— Records to use —
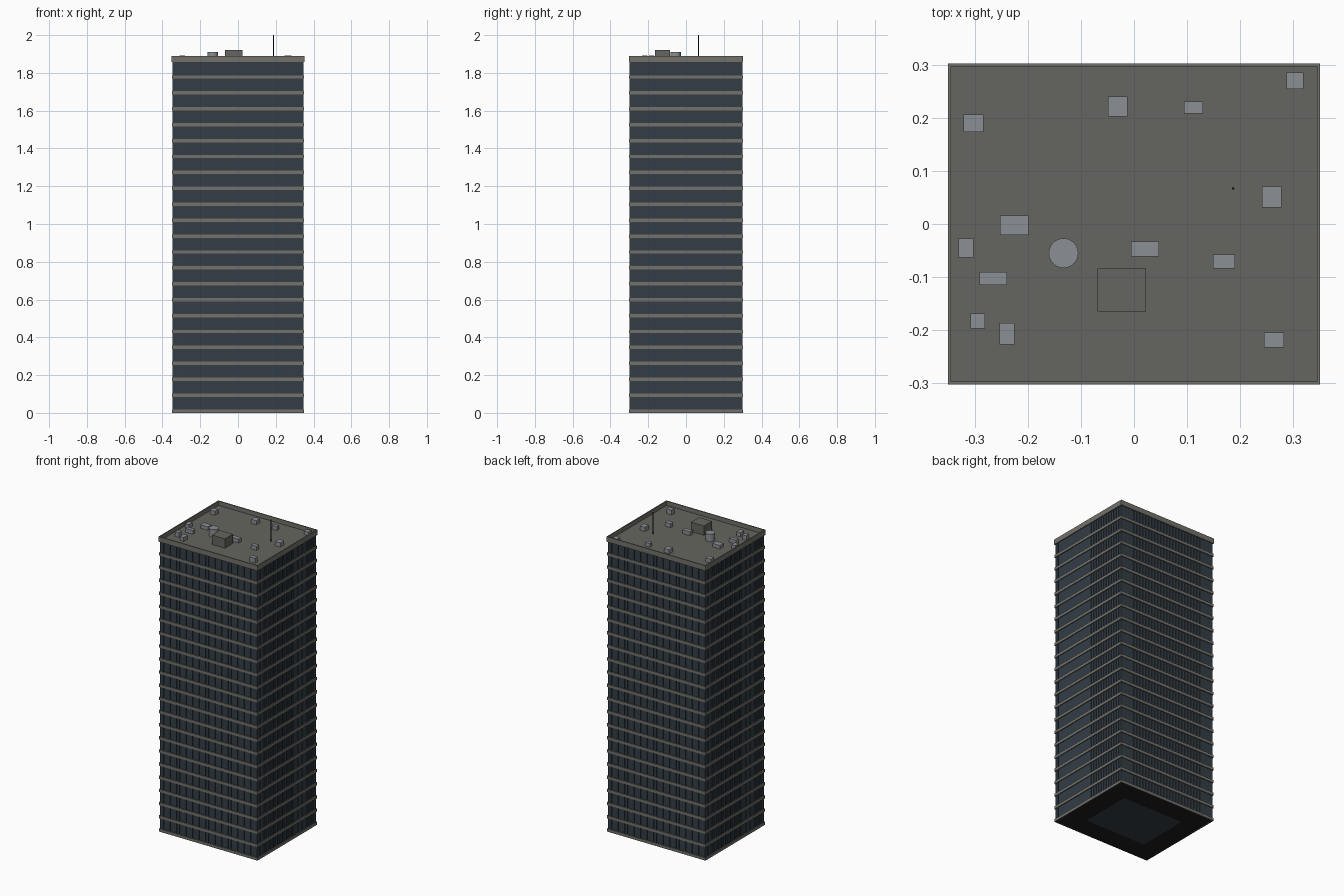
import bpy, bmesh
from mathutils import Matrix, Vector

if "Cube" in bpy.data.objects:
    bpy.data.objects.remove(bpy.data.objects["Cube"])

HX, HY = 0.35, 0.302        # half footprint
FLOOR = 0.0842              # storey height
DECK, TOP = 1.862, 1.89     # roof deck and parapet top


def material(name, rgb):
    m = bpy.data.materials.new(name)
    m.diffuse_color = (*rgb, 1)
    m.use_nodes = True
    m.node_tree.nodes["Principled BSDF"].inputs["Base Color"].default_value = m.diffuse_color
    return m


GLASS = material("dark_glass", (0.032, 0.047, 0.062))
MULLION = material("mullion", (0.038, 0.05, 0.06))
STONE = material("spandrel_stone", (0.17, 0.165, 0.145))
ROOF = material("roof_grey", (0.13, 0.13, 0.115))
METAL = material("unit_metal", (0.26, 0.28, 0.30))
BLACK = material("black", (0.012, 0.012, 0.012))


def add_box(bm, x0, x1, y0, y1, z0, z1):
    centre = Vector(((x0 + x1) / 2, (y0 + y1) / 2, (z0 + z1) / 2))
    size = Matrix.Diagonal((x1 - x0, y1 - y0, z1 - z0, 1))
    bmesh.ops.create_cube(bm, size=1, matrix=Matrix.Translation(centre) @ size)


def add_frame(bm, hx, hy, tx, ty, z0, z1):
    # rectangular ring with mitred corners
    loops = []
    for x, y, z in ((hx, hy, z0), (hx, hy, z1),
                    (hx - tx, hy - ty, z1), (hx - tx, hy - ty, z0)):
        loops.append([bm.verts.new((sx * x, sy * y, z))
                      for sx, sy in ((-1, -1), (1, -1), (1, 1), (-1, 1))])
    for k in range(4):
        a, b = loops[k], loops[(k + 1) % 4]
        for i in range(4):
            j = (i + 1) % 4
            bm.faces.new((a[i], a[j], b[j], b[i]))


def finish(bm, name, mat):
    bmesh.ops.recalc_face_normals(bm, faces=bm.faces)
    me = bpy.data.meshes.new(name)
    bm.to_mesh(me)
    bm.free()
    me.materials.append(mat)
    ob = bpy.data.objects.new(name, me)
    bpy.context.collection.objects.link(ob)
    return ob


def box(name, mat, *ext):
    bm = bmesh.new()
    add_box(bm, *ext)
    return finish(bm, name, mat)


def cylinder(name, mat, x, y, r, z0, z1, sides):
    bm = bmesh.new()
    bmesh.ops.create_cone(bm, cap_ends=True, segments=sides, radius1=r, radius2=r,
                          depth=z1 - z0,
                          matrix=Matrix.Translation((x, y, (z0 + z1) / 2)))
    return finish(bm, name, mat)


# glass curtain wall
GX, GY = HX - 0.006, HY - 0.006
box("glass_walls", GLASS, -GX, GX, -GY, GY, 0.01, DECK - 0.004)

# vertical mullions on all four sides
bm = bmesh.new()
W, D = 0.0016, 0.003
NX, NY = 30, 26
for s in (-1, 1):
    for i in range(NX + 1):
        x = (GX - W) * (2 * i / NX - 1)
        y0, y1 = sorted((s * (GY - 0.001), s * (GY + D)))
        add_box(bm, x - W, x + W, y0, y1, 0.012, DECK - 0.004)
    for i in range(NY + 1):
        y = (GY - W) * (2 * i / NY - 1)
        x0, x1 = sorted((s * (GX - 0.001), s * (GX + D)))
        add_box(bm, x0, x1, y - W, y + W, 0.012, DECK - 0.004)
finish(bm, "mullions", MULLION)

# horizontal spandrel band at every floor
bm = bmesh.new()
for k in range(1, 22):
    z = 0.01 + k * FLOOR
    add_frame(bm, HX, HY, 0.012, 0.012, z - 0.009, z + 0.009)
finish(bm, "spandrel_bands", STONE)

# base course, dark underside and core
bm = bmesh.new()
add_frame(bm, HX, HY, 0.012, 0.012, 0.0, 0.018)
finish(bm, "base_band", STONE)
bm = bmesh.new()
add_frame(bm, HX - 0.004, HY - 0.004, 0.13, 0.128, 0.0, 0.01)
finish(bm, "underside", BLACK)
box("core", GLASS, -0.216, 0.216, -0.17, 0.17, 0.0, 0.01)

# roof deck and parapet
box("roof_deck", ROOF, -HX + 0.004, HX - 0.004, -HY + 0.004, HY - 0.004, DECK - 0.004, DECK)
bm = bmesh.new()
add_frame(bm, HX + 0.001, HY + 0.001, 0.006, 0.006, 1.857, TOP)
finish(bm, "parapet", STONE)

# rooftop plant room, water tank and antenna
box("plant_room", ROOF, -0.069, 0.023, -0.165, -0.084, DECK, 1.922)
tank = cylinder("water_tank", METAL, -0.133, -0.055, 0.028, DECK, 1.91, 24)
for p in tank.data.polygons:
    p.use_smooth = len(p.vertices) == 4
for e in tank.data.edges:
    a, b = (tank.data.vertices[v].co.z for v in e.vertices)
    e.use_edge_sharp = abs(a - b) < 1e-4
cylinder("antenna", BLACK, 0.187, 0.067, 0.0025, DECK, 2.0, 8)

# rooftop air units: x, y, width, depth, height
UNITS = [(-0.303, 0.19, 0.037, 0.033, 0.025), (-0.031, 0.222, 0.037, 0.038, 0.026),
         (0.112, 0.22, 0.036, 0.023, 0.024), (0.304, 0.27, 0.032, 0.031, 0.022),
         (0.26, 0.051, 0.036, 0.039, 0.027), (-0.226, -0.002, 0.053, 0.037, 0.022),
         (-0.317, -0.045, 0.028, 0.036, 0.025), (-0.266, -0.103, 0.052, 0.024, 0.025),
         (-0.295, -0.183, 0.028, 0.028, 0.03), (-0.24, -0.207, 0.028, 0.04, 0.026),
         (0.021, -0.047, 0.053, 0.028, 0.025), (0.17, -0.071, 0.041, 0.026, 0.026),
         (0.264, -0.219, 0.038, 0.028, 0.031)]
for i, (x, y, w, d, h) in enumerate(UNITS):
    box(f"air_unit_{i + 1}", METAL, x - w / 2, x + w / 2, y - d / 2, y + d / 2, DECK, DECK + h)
---
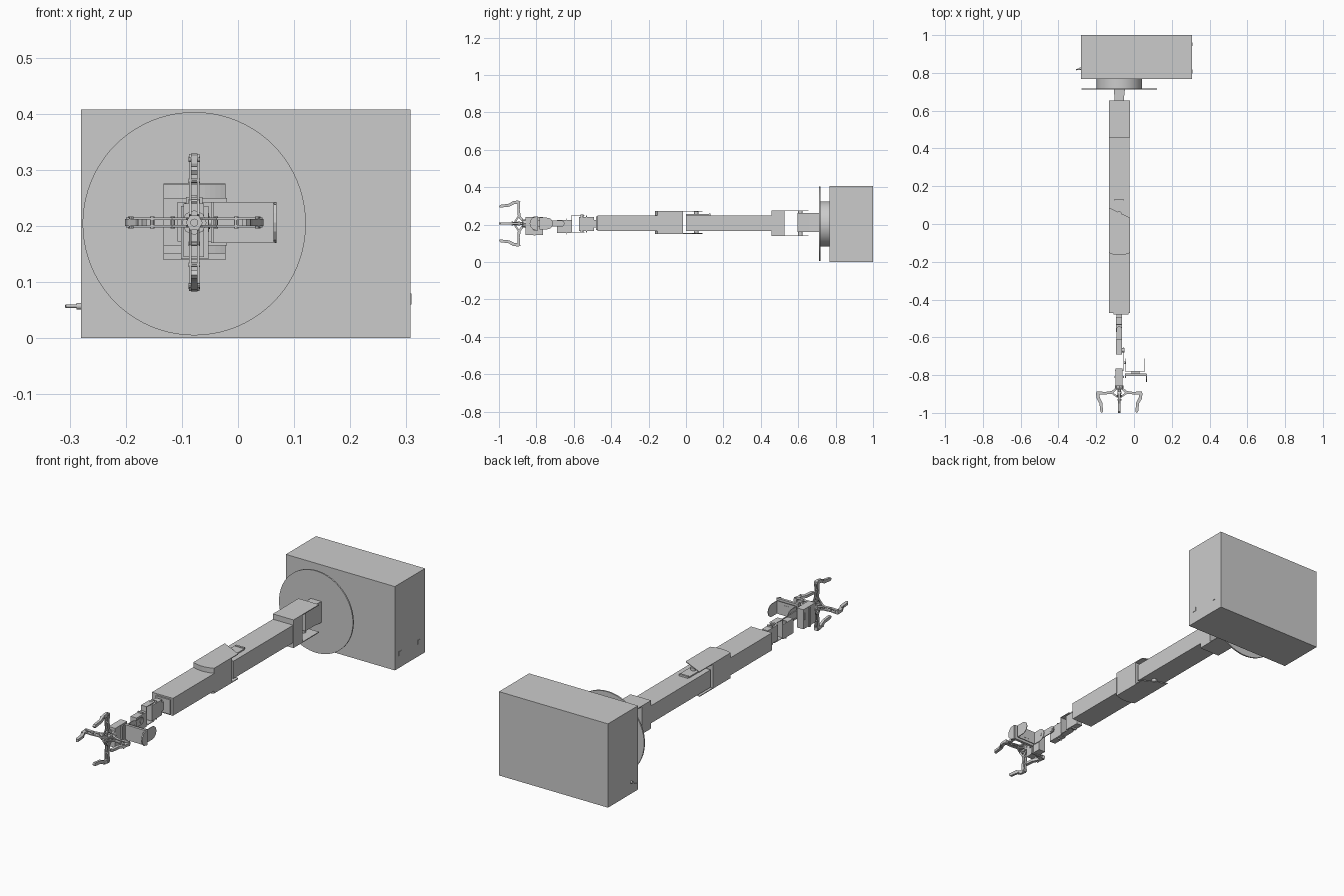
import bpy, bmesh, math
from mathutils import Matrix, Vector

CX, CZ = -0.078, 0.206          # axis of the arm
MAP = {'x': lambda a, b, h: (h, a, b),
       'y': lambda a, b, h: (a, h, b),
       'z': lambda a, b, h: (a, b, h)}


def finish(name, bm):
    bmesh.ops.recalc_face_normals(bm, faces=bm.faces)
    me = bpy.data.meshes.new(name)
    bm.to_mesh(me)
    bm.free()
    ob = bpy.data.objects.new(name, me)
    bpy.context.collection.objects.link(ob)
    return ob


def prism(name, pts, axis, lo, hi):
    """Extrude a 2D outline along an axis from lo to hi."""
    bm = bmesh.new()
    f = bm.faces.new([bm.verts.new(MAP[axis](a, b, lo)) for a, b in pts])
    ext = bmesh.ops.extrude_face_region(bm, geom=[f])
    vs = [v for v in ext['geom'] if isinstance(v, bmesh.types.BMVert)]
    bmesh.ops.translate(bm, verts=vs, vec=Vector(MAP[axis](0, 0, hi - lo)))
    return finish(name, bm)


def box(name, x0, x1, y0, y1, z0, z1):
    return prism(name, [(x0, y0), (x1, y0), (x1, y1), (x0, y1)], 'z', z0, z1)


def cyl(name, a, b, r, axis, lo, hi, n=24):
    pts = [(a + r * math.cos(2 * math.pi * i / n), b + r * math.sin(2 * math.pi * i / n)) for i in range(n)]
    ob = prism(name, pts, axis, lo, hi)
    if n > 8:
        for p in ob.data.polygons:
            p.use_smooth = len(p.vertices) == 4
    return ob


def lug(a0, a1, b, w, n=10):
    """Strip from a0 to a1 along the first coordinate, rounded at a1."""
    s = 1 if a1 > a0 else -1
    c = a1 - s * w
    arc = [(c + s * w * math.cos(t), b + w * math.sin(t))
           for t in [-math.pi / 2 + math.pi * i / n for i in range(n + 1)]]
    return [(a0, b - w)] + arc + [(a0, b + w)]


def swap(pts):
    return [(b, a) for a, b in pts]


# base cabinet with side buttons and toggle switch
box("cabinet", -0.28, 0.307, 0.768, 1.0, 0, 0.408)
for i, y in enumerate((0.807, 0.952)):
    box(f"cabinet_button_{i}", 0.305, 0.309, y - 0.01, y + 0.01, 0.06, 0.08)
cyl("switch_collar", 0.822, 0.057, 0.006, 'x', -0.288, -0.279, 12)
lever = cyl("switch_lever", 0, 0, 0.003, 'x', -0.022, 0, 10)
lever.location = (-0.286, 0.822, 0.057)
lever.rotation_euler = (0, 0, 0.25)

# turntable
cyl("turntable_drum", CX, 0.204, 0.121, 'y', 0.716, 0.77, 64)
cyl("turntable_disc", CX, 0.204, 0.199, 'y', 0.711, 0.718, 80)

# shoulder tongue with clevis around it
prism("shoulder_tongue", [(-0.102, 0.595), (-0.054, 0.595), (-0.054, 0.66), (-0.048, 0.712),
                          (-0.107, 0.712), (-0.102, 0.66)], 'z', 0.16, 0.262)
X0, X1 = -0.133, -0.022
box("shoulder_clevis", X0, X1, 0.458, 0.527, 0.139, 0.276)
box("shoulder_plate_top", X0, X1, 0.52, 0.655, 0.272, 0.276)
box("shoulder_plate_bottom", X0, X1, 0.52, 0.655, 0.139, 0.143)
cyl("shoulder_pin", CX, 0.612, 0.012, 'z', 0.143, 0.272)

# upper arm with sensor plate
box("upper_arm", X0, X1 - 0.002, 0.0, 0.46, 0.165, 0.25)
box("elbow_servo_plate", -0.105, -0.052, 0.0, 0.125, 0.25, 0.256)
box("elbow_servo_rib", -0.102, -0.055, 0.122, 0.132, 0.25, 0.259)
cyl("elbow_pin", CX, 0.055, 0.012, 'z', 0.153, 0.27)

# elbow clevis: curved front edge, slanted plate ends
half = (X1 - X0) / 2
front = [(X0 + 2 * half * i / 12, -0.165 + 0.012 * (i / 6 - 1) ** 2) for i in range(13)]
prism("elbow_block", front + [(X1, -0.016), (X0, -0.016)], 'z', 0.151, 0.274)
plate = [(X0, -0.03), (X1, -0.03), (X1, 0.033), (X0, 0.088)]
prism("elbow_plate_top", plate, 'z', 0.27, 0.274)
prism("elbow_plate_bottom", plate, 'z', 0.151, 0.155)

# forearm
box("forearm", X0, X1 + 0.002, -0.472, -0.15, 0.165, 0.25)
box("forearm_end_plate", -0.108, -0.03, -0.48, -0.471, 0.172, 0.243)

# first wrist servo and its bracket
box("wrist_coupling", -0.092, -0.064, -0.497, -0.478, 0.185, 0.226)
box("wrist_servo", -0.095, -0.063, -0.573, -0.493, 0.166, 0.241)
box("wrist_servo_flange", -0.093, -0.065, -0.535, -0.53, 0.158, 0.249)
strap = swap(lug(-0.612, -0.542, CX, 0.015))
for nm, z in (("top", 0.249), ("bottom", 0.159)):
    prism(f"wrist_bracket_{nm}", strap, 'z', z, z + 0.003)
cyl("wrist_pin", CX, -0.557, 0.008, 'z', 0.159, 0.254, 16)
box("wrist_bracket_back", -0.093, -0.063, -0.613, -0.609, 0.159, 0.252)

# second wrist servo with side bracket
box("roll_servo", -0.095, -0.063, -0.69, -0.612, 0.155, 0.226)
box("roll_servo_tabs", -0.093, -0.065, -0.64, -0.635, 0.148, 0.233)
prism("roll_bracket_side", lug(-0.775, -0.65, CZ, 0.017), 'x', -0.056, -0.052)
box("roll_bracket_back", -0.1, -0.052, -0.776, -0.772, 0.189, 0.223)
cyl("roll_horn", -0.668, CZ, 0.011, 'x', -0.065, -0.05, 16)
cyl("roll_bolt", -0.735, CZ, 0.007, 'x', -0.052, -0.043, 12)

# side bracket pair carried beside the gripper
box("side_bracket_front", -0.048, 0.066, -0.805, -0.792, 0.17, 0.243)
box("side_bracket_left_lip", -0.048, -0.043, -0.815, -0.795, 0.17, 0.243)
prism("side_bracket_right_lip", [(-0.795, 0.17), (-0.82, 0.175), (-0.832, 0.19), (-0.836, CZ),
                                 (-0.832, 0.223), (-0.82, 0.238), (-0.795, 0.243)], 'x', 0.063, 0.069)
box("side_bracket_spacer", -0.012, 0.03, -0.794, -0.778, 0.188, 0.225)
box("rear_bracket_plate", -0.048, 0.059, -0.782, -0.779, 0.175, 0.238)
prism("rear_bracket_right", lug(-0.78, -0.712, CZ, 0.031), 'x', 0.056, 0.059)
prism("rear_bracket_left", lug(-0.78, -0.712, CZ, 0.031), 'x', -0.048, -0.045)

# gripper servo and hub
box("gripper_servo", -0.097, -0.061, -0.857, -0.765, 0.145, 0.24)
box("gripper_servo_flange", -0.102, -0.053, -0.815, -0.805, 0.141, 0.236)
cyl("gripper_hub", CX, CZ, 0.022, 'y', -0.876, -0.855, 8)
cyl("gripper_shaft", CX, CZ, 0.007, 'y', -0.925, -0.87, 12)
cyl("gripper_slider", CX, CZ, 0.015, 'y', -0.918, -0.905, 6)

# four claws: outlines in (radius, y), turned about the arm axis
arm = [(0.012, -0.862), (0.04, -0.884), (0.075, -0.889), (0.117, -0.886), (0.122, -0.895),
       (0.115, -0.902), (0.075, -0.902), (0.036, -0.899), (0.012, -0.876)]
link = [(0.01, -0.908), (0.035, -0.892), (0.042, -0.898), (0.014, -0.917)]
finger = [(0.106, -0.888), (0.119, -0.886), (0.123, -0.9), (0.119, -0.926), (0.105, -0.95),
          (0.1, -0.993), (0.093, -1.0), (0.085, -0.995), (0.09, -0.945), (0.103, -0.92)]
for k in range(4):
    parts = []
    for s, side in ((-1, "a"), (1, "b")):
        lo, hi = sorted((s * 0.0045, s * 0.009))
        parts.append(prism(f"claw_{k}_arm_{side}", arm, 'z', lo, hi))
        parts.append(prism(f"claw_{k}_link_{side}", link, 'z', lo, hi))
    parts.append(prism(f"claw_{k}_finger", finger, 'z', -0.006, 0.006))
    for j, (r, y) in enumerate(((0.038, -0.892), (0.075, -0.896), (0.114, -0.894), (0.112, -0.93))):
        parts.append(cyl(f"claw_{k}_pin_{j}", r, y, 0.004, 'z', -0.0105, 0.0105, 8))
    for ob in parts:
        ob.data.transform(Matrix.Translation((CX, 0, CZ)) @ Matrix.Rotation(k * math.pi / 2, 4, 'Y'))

— Work to be completed —
Count each line above where the word "import" appears, and answer with nothing except that count.

— Expected output —
4